“The instructor gave me maneuvers to practice. I practiced until I nailed it,” he says. “Flying is great. It’s great up there in that machine all by yourself. You’re in complete control. You can’t screw up — no room for error. None. I was the best at what I did.” Upon completing his combat training in April 1945, Harvey joined the 332nd fighter group, later known as the Tuskegee Airmen.
Just as the pilots were packing their bags to board a ship to Europe, they were told to stand down. The war in Italy was over, and the fight in the rest of the European theater was expected to wind down.
Four years later, with no war to fight, the Air Force staged its first-ever competition to find their “top gun” pilots.
A ‘Top Gun’ victory swept under the rug
For the competition, the Air Force chief of staff instructed each fighter group to send their three best pilots to participate in a 10-day aerial contest at the Las Vegas Air Force Base, now known as Nellis Air Force Base.
In addition to Harvey, the Tuskegee team included Capt. Alva Temple, 1st Lt. Harry Stewart Jr. and 1st Lt. Halbert Alexander, an alternate member.
“We as a race of people weren’t expected to do anything — everything was negative. The only thing left for us to do was go out and win this meet,” says Harvey.
The event consisted of a series of competitions to test the teams’ aerial skill and prowess. While their opponents were flying the Air Force’s latest planes, the Tuskegee Airmen were stuck with older, heavier aircraft.
“It didn’t matter, though,” Harvey says. “It’s the skill of the pilot that determines what’s going to happen. They were there to compete, and we were there to win.”
And winning is what the 332nd did, racking up high scores that Harvey remains proud of today. “When it was announced that the 332nd had won the trophy, the room was quiet. There was no applause or anything like that because we weren’t supposed to win it,” he says. “Little did I know that this was the last time the public would see the trophy for 55 years. Our victory was swept under the rug.”
The trophy mysteriously disappeared.

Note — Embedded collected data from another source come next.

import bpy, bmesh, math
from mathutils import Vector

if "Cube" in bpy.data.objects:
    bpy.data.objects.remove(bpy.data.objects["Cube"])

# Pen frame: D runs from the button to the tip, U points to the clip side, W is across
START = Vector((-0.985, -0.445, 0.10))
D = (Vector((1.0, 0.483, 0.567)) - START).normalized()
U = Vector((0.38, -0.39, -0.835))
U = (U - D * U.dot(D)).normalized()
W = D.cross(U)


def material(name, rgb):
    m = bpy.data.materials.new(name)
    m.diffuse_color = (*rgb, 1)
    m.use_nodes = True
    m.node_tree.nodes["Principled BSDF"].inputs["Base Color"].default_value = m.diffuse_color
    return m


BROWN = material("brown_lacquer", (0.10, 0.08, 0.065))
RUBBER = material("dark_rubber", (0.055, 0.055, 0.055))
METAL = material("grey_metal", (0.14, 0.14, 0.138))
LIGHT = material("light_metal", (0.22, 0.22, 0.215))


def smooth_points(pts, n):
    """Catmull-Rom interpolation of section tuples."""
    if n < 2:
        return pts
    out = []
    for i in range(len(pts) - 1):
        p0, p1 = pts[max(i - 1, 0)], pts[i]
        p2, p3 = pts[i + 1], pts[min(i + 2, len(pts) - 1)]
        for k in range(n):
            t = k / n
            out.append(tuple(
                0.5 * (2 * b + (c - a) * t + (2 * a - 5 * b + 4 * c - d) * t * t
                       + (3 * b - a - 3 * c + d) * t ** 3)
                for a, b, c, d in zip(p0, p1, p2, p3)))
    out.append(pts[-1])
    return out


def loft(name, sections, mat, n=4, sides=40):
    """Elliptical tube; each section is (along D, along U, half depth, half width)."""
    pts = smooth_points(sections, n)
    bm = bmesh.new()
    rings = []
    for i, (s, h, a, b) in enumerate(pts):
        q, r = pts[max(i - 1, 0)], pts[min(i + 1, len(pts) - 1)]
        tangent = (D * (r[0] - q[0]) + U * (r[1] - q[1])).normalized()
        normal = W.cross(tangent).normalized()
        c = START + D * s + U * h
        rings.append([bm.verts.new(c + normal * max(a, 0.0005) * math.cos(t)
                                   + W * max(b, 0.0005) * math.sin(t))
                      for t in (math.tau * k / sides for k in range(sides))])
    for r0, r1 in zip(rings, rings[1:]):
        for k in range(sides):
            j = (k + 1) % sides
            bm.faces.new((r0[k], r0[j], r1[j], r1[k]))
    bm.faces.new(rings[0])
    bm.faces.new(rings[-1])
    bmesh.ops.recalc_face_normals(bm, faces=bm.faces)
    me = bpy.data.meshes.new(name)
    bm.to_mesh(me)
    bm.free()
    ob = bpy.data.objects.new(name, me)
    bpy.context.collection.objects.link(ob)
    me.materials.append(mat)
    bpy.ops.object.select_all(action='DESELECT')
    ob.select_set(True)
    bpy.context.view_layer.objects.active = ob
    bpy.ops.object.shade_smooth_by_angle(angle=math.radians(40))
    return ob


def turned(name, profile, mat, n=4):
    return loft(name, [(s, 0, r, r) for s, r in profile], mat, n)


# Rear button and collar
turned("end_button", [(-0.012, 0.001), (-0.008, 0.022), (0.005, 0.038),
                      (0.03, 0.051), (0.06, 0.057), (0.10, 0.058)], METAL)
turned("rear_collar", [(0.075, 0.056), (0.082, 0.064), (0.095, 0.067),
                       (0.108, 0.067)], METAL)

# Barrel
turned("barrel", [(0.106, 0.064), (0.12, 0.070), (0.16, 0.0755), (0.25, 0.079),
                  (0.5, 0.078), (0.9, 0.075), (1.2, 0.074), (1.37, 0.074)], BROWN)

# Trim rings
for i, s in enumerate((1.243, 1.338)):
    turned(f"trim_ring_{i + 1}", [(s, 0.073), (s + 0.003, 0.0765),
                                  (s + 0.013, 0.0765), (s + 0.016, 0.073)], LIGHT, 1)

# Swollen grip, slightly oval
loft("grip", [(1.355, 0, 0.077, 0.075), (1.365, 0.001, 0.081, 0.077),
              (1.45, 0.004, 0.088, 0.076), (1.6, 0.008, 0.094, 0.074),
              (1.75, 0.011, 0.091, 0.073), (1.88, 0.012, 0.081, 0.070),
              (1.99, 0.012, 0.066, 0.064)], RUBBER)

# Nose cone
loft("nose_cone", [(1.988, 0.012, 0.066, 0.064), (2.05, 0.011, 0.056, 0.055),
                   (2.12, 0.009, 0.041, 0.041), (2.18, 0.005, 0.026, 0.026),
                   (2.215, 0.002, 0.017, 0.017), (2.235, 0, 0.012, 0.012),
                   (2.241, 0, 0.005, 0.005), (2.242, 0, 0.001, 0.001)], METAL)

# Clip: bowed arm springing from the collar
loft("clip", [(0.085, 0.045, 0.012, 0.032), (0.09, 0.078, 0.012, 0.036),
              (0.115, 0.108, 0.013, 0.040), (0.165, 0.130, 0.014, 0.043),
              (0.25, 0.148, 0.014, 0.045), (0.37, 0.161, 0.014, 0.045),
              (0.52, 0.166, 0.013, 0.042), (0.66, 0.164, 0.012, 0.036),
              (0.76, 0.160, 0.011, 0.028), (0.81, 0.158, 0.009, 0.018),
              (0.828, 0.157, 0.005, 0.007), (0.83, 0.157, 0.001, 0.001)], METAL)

Nonetheless, Harvey went on to become the first Black pilot to ever fly a fighter jet in combat. He piloted 126 combat missions in the Korean War and retired from the Air Force in 1965. He received numerous military awards, including the Congressional Gold Medal, which was awarded to every Tuskegee Airman in 2007.

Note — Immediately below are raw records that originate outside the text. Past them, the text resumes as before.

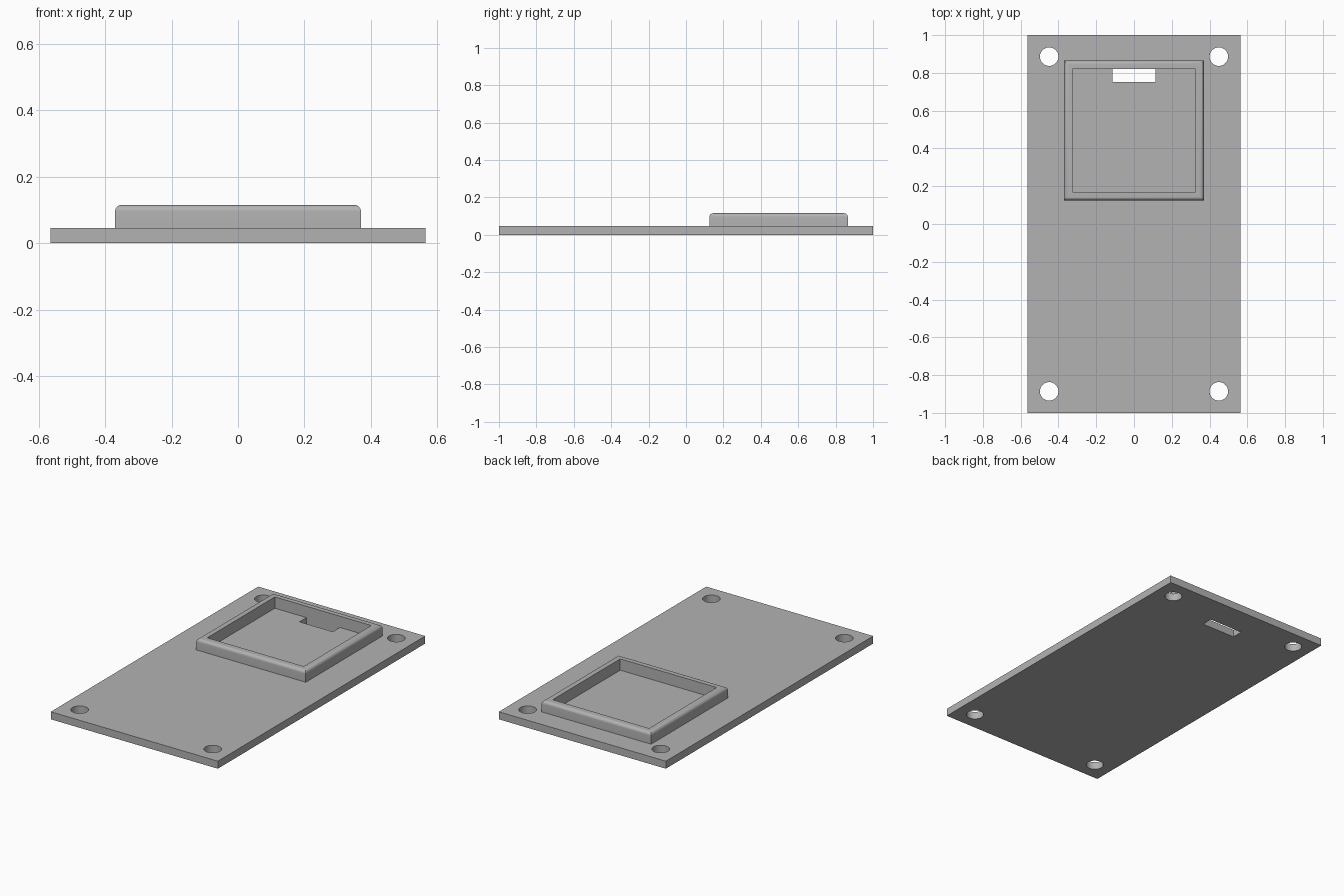
import bpy, bmesh, math
from mathutils import Matrix

if "Cube" in bpy.data.objects:
    bpy.data.objects.remove(bpy.data.objects["Cube"])

PLATE_TOP, FRAME_TOP = 0.046, 0.115
FRAME_Y, OUTER, INNER, ROUND = 0.495, 0.37, 0.326, 0.02

grey = bpy.data.materials.new("plain grey")
grey.use_nodes = True
grey.diffuse_color = (0.45, 0.45, 0.45, 1)
grey.node_tree.nodes["Principled BSDF"].inputs["Base Color"].default_value = grey.diffuse_color


def make_object(name, bm):
    bmesh.ops.recalc_face_normals(bm, faces=bm.faces)
    mesh = bpy.data.meshes.new(name)
    bm.to_mesh(mesh)
    bm.free()
    mesh.materials.append(grey)
    obj = bpy.data.objects.new(name, mesh)
    bpy.context.collection.objects.link(obj)
    return obj


def add_box(bm, x0, x1, y0, y1, z0, z1):
    place = Matrix.Translation(((x0 + x1) / 2, (y0 + y1) / 2, (z0 + z1) / 2))
    size = Matrix.Diagonal((x1 - x0, y1 - y0, z1 - z0, 1))
    bmesh.ops.create_cube(bm, size=1, matrix=place @ size)


def activate(obj):
    bpy.ops.object.select_all(action='DESELECT')
    obj.select_set(True)
    bpy.context.view_layer.objects.active = obj


# Base plate
bm = bmesh.new()
add_box(bm, -0.564, 0.564, -1, 1, 0, PLATE_TOP)
plate = make_object("base_plate", bm)

# Cutter for the four corner holes and the slot
bm = bmesh.new()
for sx in (-1, 1):
    for sy in (-1, 1):
        bmesh.ops.create_cone(bm, cap_ends=True, segments=48, radius1=0.049, radius2=0.049,
                              depth=0.3, matrix=Matrix.Translation((sx * 0.449, sy * 0.886, 0)))
add_box(bm, -0.113, 0.113, 0.753, FRAME_Y + INNER, -0.15, 0.15)
cutter = make_object("hole_cutter", bm)
cutter.hide_render = True

cut = plate.modifiers.new("holes", 'BOOLEAN')
cut.operation = 'DIFFERENCE'
cut.solver = 'EXACT'
cut.object = cutter
activate(plate)
bpy.ops.object.modifier_apply(modifier=cut.name)
bpy.data.objects.remove(cutter)
bpy.ops.object.shade_smooth_by_angle(angle=math.radians(30))

# Raised square frame: a wall profile swept round with mitred corners
profile = [(OUTER, PLATE_TOP)]
for i in range(9):
    a = math.radians(90) * i / 8
    profile.append((OUTER - ROUND + ROUND * math.cos(a), FRAME_TOP - ROUND + ROUND * math.sin(a)))
profile += [(INNER, FRAME_TOP), (INNER, PLATE_TOP)]

bm = bmesh.new()
rings = [[bm.verts.new((sx * r, FRAME_Y + sy * r, z))
          for sx, sy in ((-1, -1), (1, -1), (1, 1), (-1, 1))] for r, z in profile]
for low, high in zip(rings, rings[1:] + rings[:1]):
    for i in range(4):
        j = (i + 1) % 4
        bm.faces.new((low[i], low[j], high[j], high[i]))
frame = make_object("raised_frame", bm)
activate(frame)
bpy.ops.object.shade_smooth_by_angle(angle=math.radians(30))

Recognition more than a half century later
Decades passed, the airmen’s gunnery trophy remained lost, and the annual Air Force Almanac still listed the winners of the 1949 competition as “unknown.”

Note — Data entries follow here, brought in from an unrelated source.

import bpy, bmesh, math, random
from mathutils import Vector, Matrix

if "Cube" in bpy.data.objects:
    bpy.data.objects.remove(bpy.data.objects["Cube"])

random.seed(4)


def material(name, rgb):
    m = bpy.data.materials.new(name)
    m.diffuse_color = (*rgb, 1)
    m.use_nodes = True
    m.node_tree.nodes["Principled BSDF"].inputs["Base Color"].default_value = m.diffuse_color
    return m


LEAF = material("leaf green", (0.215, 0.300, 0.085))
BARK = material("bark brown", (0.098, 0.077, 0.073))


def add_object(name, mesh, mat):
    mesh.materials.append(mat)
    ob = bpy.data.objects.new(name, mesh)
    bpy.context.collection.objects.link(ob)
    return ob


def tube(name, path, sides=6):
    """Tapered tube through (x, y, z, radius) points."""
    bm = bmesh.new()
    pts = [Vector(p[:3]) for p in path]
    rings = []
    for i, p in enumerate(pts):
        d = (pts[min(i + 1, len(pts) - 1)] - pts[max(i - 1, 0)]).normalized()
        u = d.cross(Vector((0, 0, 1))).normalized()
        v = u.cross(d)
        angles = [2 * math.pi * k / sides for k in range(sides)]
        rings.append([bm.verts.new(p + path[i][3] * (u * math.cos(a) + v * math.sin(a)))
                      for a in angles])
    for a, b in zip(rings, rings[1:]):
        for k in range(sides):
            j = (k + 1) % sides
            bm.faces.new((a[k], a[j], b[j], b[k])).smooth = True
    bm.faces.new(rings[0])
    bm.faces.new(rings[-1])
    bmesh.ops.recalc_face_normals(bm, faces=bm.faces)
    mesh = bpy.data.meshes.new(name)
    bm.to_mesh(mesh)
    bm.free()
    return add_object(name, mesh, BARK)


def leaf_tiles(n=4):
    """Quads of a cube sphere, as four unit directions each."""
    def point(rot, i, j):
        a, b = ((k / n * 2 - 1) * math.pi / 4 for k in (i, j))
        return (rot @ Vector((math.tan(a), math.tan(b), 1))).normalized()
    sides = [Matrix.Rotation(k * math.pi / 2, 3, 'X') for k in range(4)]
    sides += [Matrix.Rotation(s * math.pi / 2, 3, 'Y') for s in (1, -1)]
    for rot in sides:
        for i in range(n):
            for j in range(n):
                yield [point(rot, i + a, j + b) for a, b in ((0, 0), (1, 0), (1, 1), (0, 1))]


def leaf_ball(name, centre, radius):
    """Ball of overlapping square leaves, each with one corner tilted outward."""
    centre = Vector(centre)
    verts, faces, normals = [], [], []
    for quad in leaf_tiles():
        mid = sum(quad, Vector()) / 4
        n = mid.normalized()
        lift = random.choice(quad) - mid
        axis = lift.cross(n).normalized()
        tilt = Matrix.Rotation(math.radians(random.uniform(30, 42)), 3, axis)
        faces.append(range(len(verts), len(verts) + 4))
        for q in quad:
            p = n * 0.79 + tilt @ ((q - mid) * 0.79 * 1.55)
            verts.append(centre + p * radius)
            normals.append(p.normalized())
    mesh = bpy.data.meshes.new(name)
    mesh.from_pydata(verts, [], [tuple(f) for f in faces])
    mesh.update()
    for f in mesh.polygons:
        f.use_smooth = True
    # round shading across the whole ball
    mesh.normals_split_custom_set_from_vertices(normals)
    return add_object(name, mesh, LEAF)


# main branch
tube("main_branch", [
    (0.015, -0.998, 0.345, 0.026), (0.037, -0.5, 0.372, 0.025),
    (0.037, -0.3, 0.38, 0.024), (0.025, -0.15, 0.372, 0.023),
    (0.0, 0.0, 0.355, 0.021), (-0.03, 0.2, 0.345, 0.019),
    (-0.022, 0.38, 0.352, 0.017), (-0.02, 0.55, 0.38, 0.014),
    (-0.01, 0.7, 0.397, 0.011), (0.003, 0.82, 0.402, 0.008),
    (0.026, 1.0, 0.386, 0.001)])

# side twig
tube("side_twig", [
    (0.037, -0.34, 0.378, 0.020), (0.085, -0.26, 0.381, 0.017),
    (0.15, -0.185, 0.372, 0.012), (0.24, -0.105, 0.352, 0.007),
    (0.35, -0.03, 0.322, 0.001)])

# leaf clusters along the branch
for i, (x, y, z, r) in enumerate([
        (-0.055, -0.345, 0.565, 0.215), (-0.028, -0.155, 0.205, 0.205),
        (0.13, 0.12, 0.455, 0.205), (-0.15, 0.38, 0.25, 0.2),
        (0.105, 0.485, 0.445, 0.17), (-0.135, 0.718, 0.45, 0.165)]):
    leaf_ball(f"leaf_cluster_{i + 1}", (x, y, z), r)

In 1993, Stewart, one of the Tuskegee competitors, returned to Nellis Air Force Base and found documentation of their win. He presented it to the Air Force, correcting the record.
Ten years later, Zellie Orr, president of the Tuskegee Airmen chapter in Atlanta, made it her mission to find the actual trophy. After spending five days in the storage area of the National Museum of the Air Force in Ohio, she found it.
Still, even with the trophy now on display, the inaugural top gun winners had yet to receive any official recognition of their victory at Nellis Air Force Base.
Wish of a Lifetime from AARP heard about how the Tuskegee Airmen had never received official recognition at the original airfield where the 1949 competition was held. So they reached out to Harvey.
“My wish was to go to Nellis Air Force Base and see us listed right at the top, as far as the weapons meets go,” Harvey says.
Wish of a Lifetime contacted the Air Force Association to organize a ceremony to recognize Harvey and the 332nd fighter pilots.
On Jan. 13, 2022, at Nellis Air Force Base, a plaque was mounted in a commemoration ceremony honoring the historic moment in Tuskegee Airmen history.
“Today proves that if you believe in something and you stay at it, you’ll finally get the recognition,” said Harvey after the ceremony. “And this plaque, finally, after many years, will be at the top. Number one.”
This is the fifth episode from AARP Studios’ new documentary series Reporting for Duty. Each month you can expect a new inspirational story about veterans and military families at YouTube.com/aarp.
Aaron Kassraie writes about issues important to military veterans and their families for AARP. He also serves as a general assignment reporter. Kassraie previously covered U.S. foreign policy as a correspondent for the Kuwait News Agency’s Washington bureau and worked in news gathering for USA Today and Al Jazeera English.